Effects of polymer surface molecular structure and force-field characteristics on blood interfacial phenomena. I
Version of Record online: 13 SEP 2004
Copyright © 1977 John Wiley & Sons, Inc.
Journal of Biomedical Materials Research
Volume 11, Issue 1, pages 51–68, January 1977
How to Cite
Nyilas, E., Morton, W. A., Cumming, R. D., Lederman, D. M., Chiu, T.-H. and Bailer, R. E. (1977), Effects of polymer surface molecular structure and force-field characteristics on blood interfacial phenomena. I. J. Biomed. Mater. Res., 11: 51–68. doi: 10.1002/jbm.820110107
- Issue online: 13 SEP 2004
- Version of Record online: 13 SEP 2004
To quantify the effects of major surface structural factors influencing interfacial reactions induced by polymers in native blood, model surfaces of solvent-cast films of two analogous poly (ether urethanes) and three homologous polyamides (nylon 4, 6/6, and 12) were exposed ex vivo to canine blood under the well-defined hemodynamic conditions of the Stagnation Point Flow Experiment. The selected surfaces allow for incremental changes in properties and were characterized by their “Composite Surface Free Energy Function,” γ′s, which describes the surface force field as the sum of the mean dispersion (sd) and polar (sp) contributions and is computed from wettability spectra obtained with ultrapure diagnostic liquids. Blood interfacial effects were measured by the shear-limited diameter of the white cell circle formed around the stagnation point, the flow parameter at which symmetric aggregation occurred, and the surface-number density of platelets, [Ps], remaining adherent under fixed conditions.

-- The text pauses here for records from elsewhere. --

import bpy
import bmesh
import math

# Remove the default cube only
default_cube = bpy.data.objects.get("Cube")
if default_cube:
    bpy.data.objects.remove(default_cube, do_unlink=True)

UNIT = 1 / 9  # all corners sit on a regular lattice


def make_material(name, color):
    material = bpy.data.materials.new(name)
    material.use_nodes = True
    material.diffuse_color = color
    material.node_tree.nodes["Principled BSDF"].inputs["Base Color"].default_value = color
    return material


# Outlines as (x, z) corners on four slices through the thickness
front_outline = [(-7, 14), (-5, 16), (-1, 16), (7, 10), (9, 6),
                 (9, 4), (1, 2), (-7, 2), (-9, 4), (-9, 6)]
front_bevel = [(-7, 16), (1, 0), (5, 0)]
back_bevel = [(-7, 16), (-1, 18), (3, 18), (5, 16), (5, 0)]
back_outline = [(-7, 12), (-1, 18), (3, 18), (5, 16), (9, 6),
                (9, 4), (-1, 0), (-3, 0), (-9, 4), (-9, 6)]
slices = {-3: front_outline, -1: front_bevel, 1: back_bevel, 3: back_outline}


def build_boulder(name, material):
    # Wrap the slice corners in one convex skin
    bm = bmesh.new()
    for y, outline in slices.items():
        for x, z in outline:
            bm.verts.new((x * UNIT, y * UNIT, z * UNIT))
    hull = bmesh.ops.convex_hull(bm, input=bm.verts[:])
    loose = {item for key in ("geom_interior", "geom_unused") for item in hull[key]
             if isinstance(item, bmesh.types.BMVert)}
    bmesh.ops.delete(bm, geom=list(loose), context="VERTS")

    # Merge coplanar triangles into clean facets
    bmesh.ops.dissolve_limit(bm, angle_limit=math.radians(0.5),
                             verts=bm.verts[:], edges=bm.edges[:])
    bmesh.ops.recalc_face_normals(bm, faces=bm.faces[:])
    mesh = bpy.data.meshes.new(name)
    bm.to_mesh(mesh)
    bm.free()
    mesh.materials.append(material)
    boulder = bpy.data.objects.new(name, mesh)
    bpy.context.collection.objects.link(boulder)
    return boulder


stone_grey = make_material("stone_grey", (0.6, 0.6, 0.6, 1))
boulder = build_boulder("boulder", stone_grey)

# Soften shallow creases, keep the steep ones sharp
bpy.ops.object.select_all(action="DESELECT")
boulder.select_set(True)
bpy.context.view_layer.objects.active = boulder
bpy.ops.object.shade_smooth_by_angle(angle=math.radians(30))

At identical flows, within each group of polymers, both the WBC-circle diameter and [Ps] scale with sp/γ′s, implying that (1) only the magnitude but not the interaction mechanism varies as a function of incremental structural and surface changes, (2) the primary determinant of surface-induced effects is the polar force contribution, and (3) the magnitude of γ′s is secondary if sd/γ′s is sufficiently great.